I was just reading an article on the Journal of Consumer Affairs about consumer decision making in a very emotionally charged, confusing, and time pressured context (funeral services). This is a tough combination of a challenging environment, novice decision makers, and aggressive sales practices.

Not a situation I would wish on anyone, but a great scenario for research because it is an serious edge case - bringing out the extremes of the human decision making process. The researchers found that consumers of these services generally used many of the cognitive load-reducing decision heuristics that have been called biases specifically because of these results. I don't blame any consumer facing the death of a loved one for trying to reduce the attention dedicated to picking a coffin, plot, embalming services et&c. But the problem is that they

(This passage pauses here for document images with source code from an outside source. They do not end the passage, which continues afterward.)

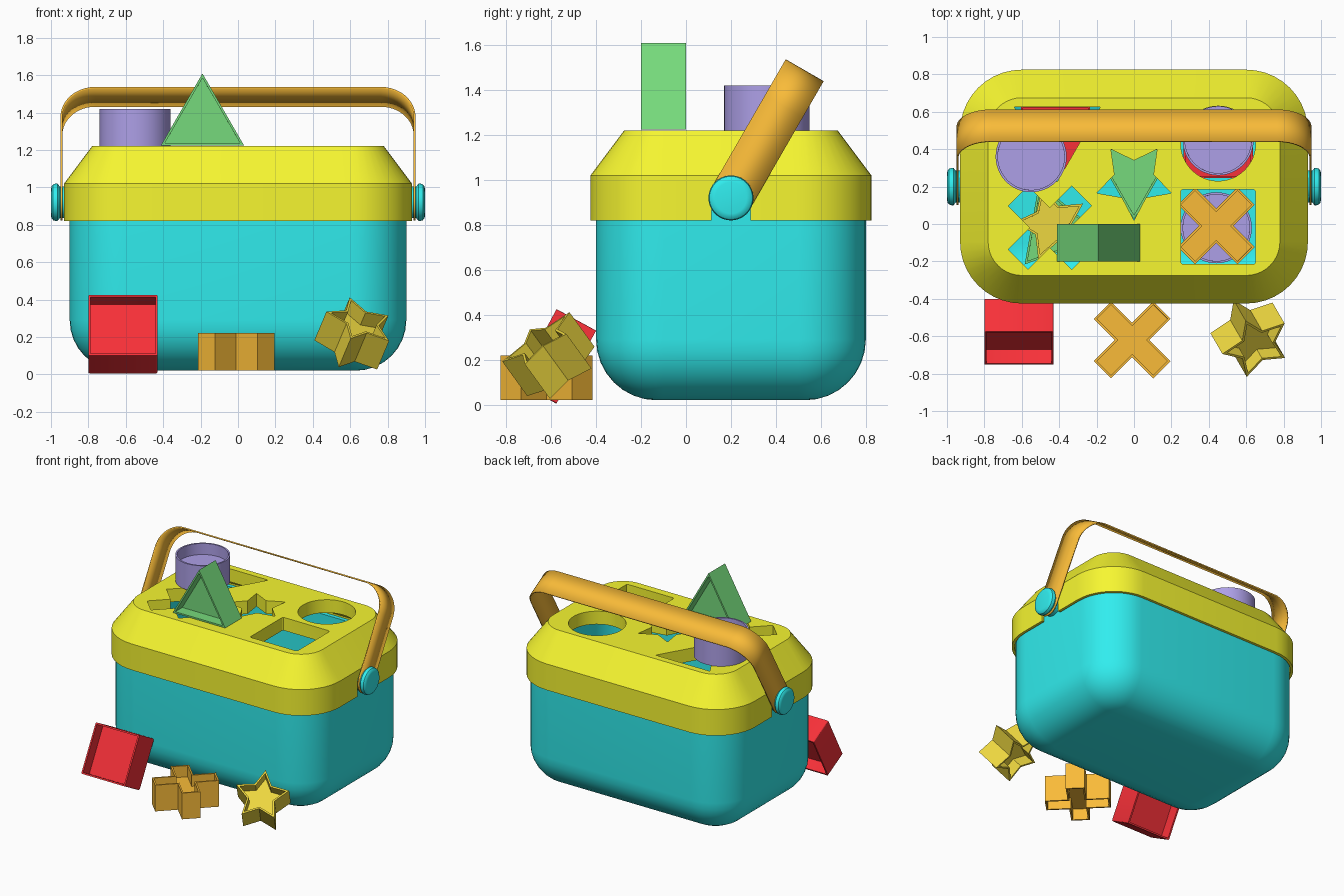
import bpy, bmesh
from math import sin, cos, pi, radians
from mathutils import Matrix, Vector

if "Cube" in bpy.data.objects:
    bpy.data.objects.remove(bpy.data.objects["Cube"])

COL = dict(cyan=(0.03, 0.85, 0.86), yellow=(0.93, 0.93, 0.03), orange=(0.95, 0.5, 0.04),
           red=(0.93, 0.03, 0.04), green=(0.18, 0.7, 0.2), purple=(0.42, 0.35, 0.8),
           gold=(0.85, 0.68, 0.05))
MATS = {}
for k, c in COL.items():
    MATS[k] = bpy.data.materials.new(k)
    MATS[k].diffuse_color = (*c, 1)


def finish(bm, name, color=None, loc=(0, 0, 0), rot=(0, 0, 0)):
    bmesh.ops.recalc_face_normals(bm, faces=bm.faces)
    me = bpy.data.meshes.new(name)
    bm.to_mesh(me)
    bm.free()
    ob = bpy.data.objects.new(name, me)
    bpy.context.collection.objects.link(ob)
    ob.location = loc
    ob.rotation_euler = [radians(a) for a in rot]
    if color:
        me.materials.append(MATS[color])
    return ob


def activate(ob):
    bpy.ops.object.select_all(action='DESELECT')
    ob.select_set(True)
    bpy.context.view_layer.objects.active = ob


def smooth(ob, angle=30):
    activate(ob)
    bpy.ops.object.shade_smooth_by_angle(angle=radians(angle))
    return ob


def rounded_rect(hx, hy, r, n=10):
    pts = []
    for k, (sx, sy) in enumerate([(1, 1), (-1, 1), (-1, -1), (1, -1)]):
        for i in range(n + 1):
            a = (k + i / n) * pi / 2
            pts.append((sx * (hx - r) + r * cos(a), sy * (hy - r) + r * sin(a)))
    return pts


def shell(name, color, hx, hy, r, profile, cy=0.2):
    """Loft rounded rectangles; profile = (inset, z), capped at both ends."""
    bm = bmesh.new()
    rings = [[bm.verts.new((x, y + cy, z)) for x, y in
              rounded_rect(hx - d, hy - d, max(r - d, 0.02))] for d, z in profile]
    for a, b in zip(rings, rings[1:]):
        for i in range(len(a)):
            j = (i + 1) % len(a)
            bm.faces.new((a[i], a[j], b[j], b[i]))
    bm.faces.new(rings[0])
    bm.faces.new(rings[-1])
    return finish(bm, name, color)


# outlines of the toy shapes
def polygon(n, r, start=90):
    return [(r * cos(radians(start) + 2 * pi * i / n), r * sin(radians(start) + 2 * pi * i / n))
            for i in range(n)]


def star(r, start=90):
    return [(p[0] * k, p[1] * k) for i, p in enumerate(polygon(10, r, start))
            for k in [0.52 if i % 2 else 1]]


def cross(l, w):
    quarter = [(l, -w), (l, w), (w, w)]
    out = []
    for k in range(4):
        a = k * pi / 2 + pi / 4
        out += [(x * cos(a) - y * sin(a), x * sin(a) + y * cos(a)) for x, y in quarter]
    return out


def prism(bm, outline, z0, z1, ofs=(0, 0)):
    lo = [bm.verts.new((x + ofs[0], y + ofs[1], z0)) for x, y in outline]
    hi = [bm.verts.new((v.co.x, v.co.y, z1)) for v in lo]
    for i in range(len(lo)):
        j = (i + 1) % len(lo)
        bm.faces.new((lo[i], lo[j], hi[j], hi[i]))
    return [bm.faces.new(lo[::-1]), bm.faces.new(hi)]


def block(name, color, outline, loc, rot=(0, 0, 0)):
    """Toy block 0.2 thick, recessed from both ends to a middle web."""
    bm = bmesh.new()
    caps = prism(bm, outline, -0.1, 0.1)
    bm.normal_update()
    for t, d in ((0.012, 0), (0.0001, -0.085)):
        bmesh.ops.inset_individual(bm, faces=caps, thickness=t, depth=d, use_even_offset=True)
    return smooth(finish(bm, name, color, loc, rot))


# bucket: rounded outside, hollow inside
R = 0.27
outer = [(R - R * sin(a), 0.02 + R - R * cos(a)) for a in [i * pi / 16 for i in range(9)]]
inner = [(0.03 + (R - 0.03) * (1 - sin(a)), 0.05 + (R - 0.03) * (1 - cos(a)))
         for a in [i * pi / 16 for i in range(8, -1, -1)]]
smooth(shell("bucket", "cyan", 0.9, 0.6, 0.3, outer + [(0, 1.0), (0.03, 1.0)] + inner))

# lid: sloped shell
lid = shell("lid", "yellow", 0.93, 0.625, 0.33,
            [(0.15, 1.22), (0, 1.02), (0, 0.82), (0.02, 0.82), (0.02, 1.01), (0.11, 1.12)][::-1])

# shaped holes and pivot slots cut from the lid
SQ = rounded_rect(0.2, 0.2, 0.015, 3)
bm = bmesh.new()
for shape, pos in ((polygon(3, 0.265, -90), (-0.41, 0.492)), (polygon(48, 0.2), (0.45, 0.43)),
                   (star(0.21, -90), (0, 0.23)), (cross(0.24, 0.075), (-0.45, -0.02)),
                   (SQ, (0.45, -0.015))):
    prism(bm, shape, 1.05, 1.3, pos)
for sx in (-1, 1):
    prism(bm, [(-0.05, -0.087), (0.05, -0.087), (0.05, 0.087), (-0.05, 0.087)], 0.75, 0.92,
          (sx * 0.93, 0.2))
cutter = finish(bm, "lid_cutter")
cutter.hide_render = True
mod = lid.modifiers.new("holes", 'BOOLEAN')
mod.operation, mod.solver, mod.object = 'DIFFERENCE', 'EXACT', cutter
activate(lid)
bpy.ops.object.modifier_apply(modifier="holes")
bpy.data.objects.remove(cutter)
smooth(lid)

# pivot pins: stem and rounded button on each side
for sx, side in ((-1, "left"), (1, "right")):
    bm = bmesh.new()
    prof = [(0.085, 0.88), (0.085, 0.952), (0.085, 0.953), (0.1, 0.965), (0.1, 0.975),
            (0.096, 0.988), (0.085, 0.997), (0.07, 1.0)]
    rings = [[bm.verts.new((sx * x, 0.2 + r * cos(2 * pi * i / 40), 0.92 + r * sin(2 * pi * i / 40)))
              for i in range(40)] for r, x in prof]
    for a, b in zip(rings, rings[1:]):
        for i in range(40):
            j = (i + 1) % 40
            bm.faces.new((a[i], a[j], b[j], b[i]))
    bm.faces.new(rings[0])
    bm.faces.new(rings[-1])
    smooth(finish(bm, side + "_pivot", "cyan"))

# carrying handle: thin strap with round ends, tilted back about the pivots
W, X, H, C = 0.0975, 0.944, 0.651, 0.18
half = [(X, -W * cos(a), max(W * sin(a), 0.004)) for a in [i * pi / 20 for i in range(11)]]
half += [(X - C + C * cos(a), H - C + C * sin(a), W) for a in [i * pi / 24 for i in range(13)]]
path = half + [(-x, h, w) for x, h, w in half[::-1]]
bm = bmesh.new()
rows = [(bm.verts.new((x, -w, h)), bm.verts.new((x, w, h))) for x, h, w in path]
for a, b in zip(rows, rows[1:]):
    bm.faces.new((a[0], a[1], b[1], b[0]))
handle = finish(bm, "handle", "orange", (0, 0.2, 0.92), (-30, 0, 0))
sol = handle.modifiers.new("thickness", 'SOLIDIFY')
sol.thickness, sol.offset = 0.01, 0
smooth(handle)

# loose blocks outside and on the lid
square = rounded_rect(0.185, 0.185, 0.01, 3)
disc, tri, plus = polygon(48, 0.19), polygon(3, 0.256), cross(0.225, 0.065)
block("square_block", "red", square, (-0.615, -0.576, 0.215), (61.5, 0, 0))
block("cross_block", "orange", plus, (-0.01, -0.62, 0.12))
block("star_block", "gold", star(0.195, 85), (0.625, -0.6, 0.21), (40, 0, 30))
block("round_block", "purple", disc, (-0.55, 0.36, 1.32))
block("triangle_block", "green", tri, (-0.19, -0.1, 1.353), (90, 0, 0))

# blocks lying inside the bucket, seen through the holes
for i, (name, col, shape, loc, turn) in enumerate([
        ("square", "red", square, (0.45, 0.43, 0.16), 0),
        ("round", "purple", disc, (0.45, 0.45, 0.365), 0),
        ("round", "purple", disc, (0.44, -0.02, 0.16), 0),
        ("cross", "orange", plus, (0.44, -0.01, 0.365), 0),
        ("triangle", "green", tri, (0.0, 0.28, 0.16), 180),
        ("square", "red", square, (-0.42, 0.45, 0.16), 0),
        ("triangle", "green", tri, (-0.42, -0.02, 0.16), 20),
        ("star", "gold", star(0.2), (-0.44, 0.0, 0.365), 15)]):
    block(f"inner_{name}_block_{i}", col, shape, loc, (0, 0, turn))

for m in bpy.data.materials:
    if m.users and not m.is_grease_pencil:
        m.use_nodes = True
        m.node_tree.nodes["Principled BSDF"].inputs["Base Color"].default_value = m.diffuse_color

1. evaluated very few alternatives
2. trusted the reliability of the information they were given (by salespeople)
3. did not search for additional information

The authors suggest government regulation. My default opinion about regulation is that we should give consumers all the information they need, but not to constrain their choice. But in this case, perhaps stronger regulation is needed because it is hard to require consumers in this context to be responsible information acquirers and processors.

Saturday, December 01, 2007

chicken sexing

OK, this is my favorite example of fractionation. Thanks to Jared Spool who talks about it in his webcast The Dawning of the Age of Experience. Basically, chicken farms profit by identifying the gender of their baby chicks as early as possible. Unfortunately, there are no physical differences between the male and female babies for several months. With no expertise, that gives them a 50/50 chance of guessing correctly. There are experts who can get up to 80/20, but they can't articulate how they know. They have fractionated their male/female schema so that they can recognize the differences, but there are no connections to any labels. They "just know."

So the training process simply repeats the learning process. A new hire categorizes the baby chicks by gender (at an accuracy of just 50/50 because they don't have any clue), and the expert hits them on the shoulder when they are wrong (feedback). After a few weeks (and hundreds of chicks), the new hires can get up to 70/30 accuracy rates, even though they also can't say quite how they know.

It is a great example of how much cognition goes on in areas of the brain that are simply not accessible to conscious examination.